Maw 1861a.
The reference is to Charles Robert Bree’s negative critique of Origin (Bree 1860). Bree’s book was one of four books reviewed in Maw 1861a, including the third edition of Origin.
CD had apparently referred to the differences between Habenaria chlorantha and H. bifolia in his letter to Watson of [17 July 1861], of which only a draft and a fragment survive; for a similar reference, see the letter to George Bentham, 22 June [1861]. In Orchids, p. 89, CD stated that the ‘large butterfly orchis’ H. chlorantha and the ‘lesser butterfly orchis’ H. bifolia ‘differ in a great number of characters, not to mention the difference in general aspects and in the stations inhabited’.
The reference is to the botanist Hercules R. Scott.
In this passage of George Maw’s review of Origin, Maw confessed that he was distressed by the apparent conflict between CD’s theory and revelation, and particularly by CD’s inference that the human species was ‘genealogically allied to brute life’ (Maw 1861a).


Allen, David Elliston. 1986. The botanists. A history of the Botanical Society of the British Isles through a hundred and fifty years. Winchester: St Paul’s Bibliographies.

Bree, Charles Robert. 1860. Species not transmutable, nor the result of secondary causes. Being a critical examination of Mr Darwin’s work entitled ‘Origin and variation of species’. London: Groombridge & Sons. Edinburgh: Maclachlan & Stewart.

Orchids: On the various contrivances by which British and foreign orchids are fertilised by insects, and on the good effects of intercrossing. By Charles Darwin.

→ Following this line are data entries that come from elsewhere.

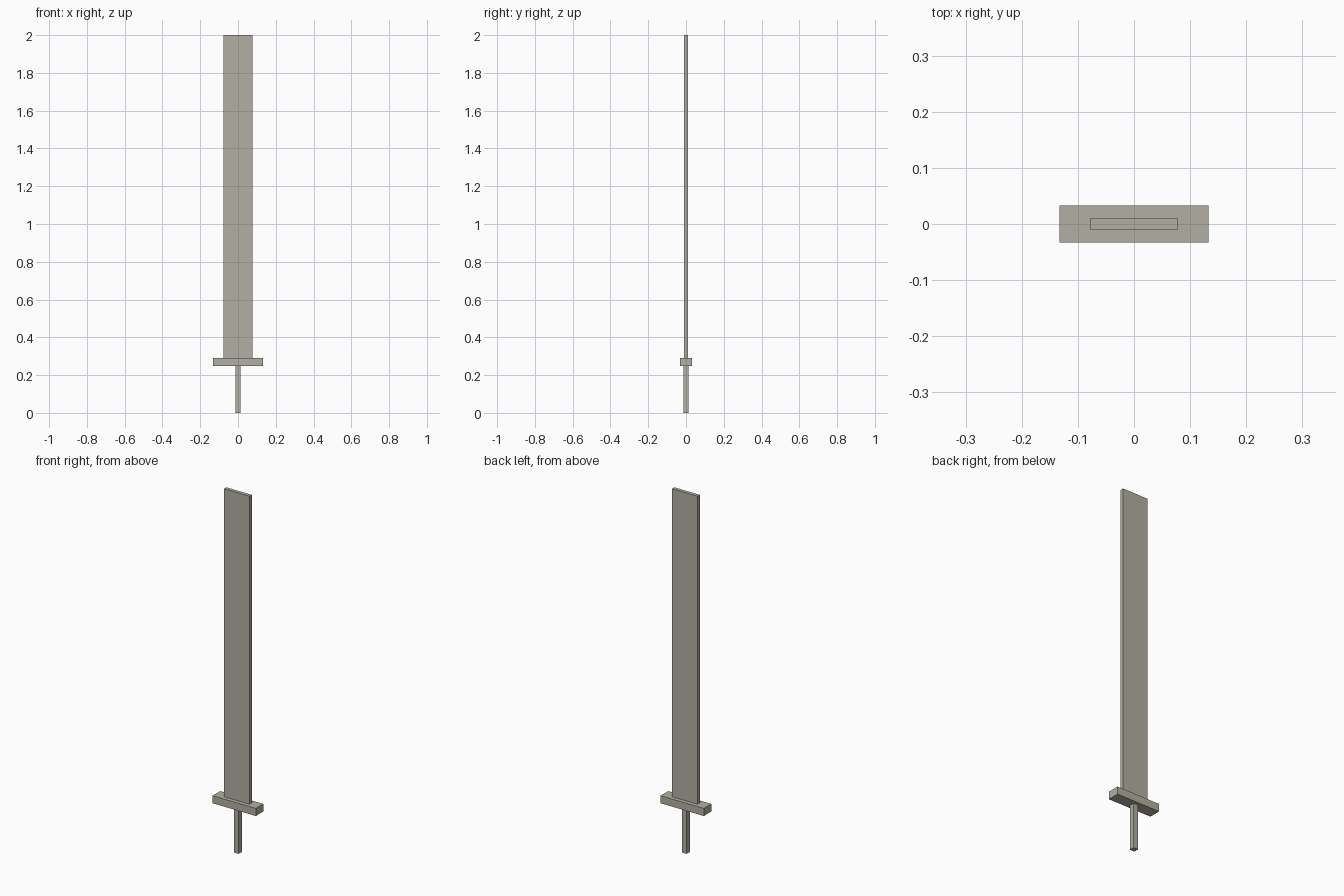
import bpy

cube = bpy.data.objects.get("Cube")
if cube:
    bpy.data.objects.remove(cube, do_unlink=True)

# Single warm grey for the whole sword
grey = bpy.data.materials.new("warm_grey")
grey.use_nodes = True
colour = (0.45, 0.43, 0.37, 1)
grey.diffuse_color = colour
grey.node_tree.nodes["Principled BSDF"].inputs["Base Color"].default_value = colour


def box(name, width, depth, bottom, top):
    """Add a centred box spanning the given heights."""
    bpy.ops.mesh.primitive_cube_add(size=1, location=(0, 0, (bottom + top) / 2))
    part = bpy.context.object
    part.name = name
    part.scale = (width, depth, top - bottom)
    bpy.ops.object.transform_apply(location=False, rotation=False, scale=True)
    part.data.materials.append(grey)
    return part


guard_bottom, guard_top = 0.249, 0.291

# Square grip, crossguard and flat blade
box("grip", 0.028, 0.028, 0, guard_bottom)
box("crossguard", 0.265, 0.066, guard_bottom, guard_top)
box("blade", 0.156, 0.02, guard_top, 2)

London: John Murray. 1862.

Origin: On the origin of species by means of natural selection, or the preservation of favoured races in the struggle for life. By Charles Darwin. London: John Murray. 1859.

Watson, Hewett Cottrell. 1860. Part first of a supplement to the Cybele Britannica. London. [Vols. 8,9]


Distribution of varieties and subspecies.

George Maw’s review of the Origin [Zoologist 19 (1861): 7577–611].

Letter details

Letter no.
Hewett Cottrell Watson
Charles Robert Darwin
Sent from
Thames Ditton
Source of text
DAR 181: 38
Physical description
4pp †

Please cite as

Darwin Correspondence Project, “Letter no. 3218,” accessed on 3 August 2020,

Also published in The Correspondence of Charles Darwin, vol. 9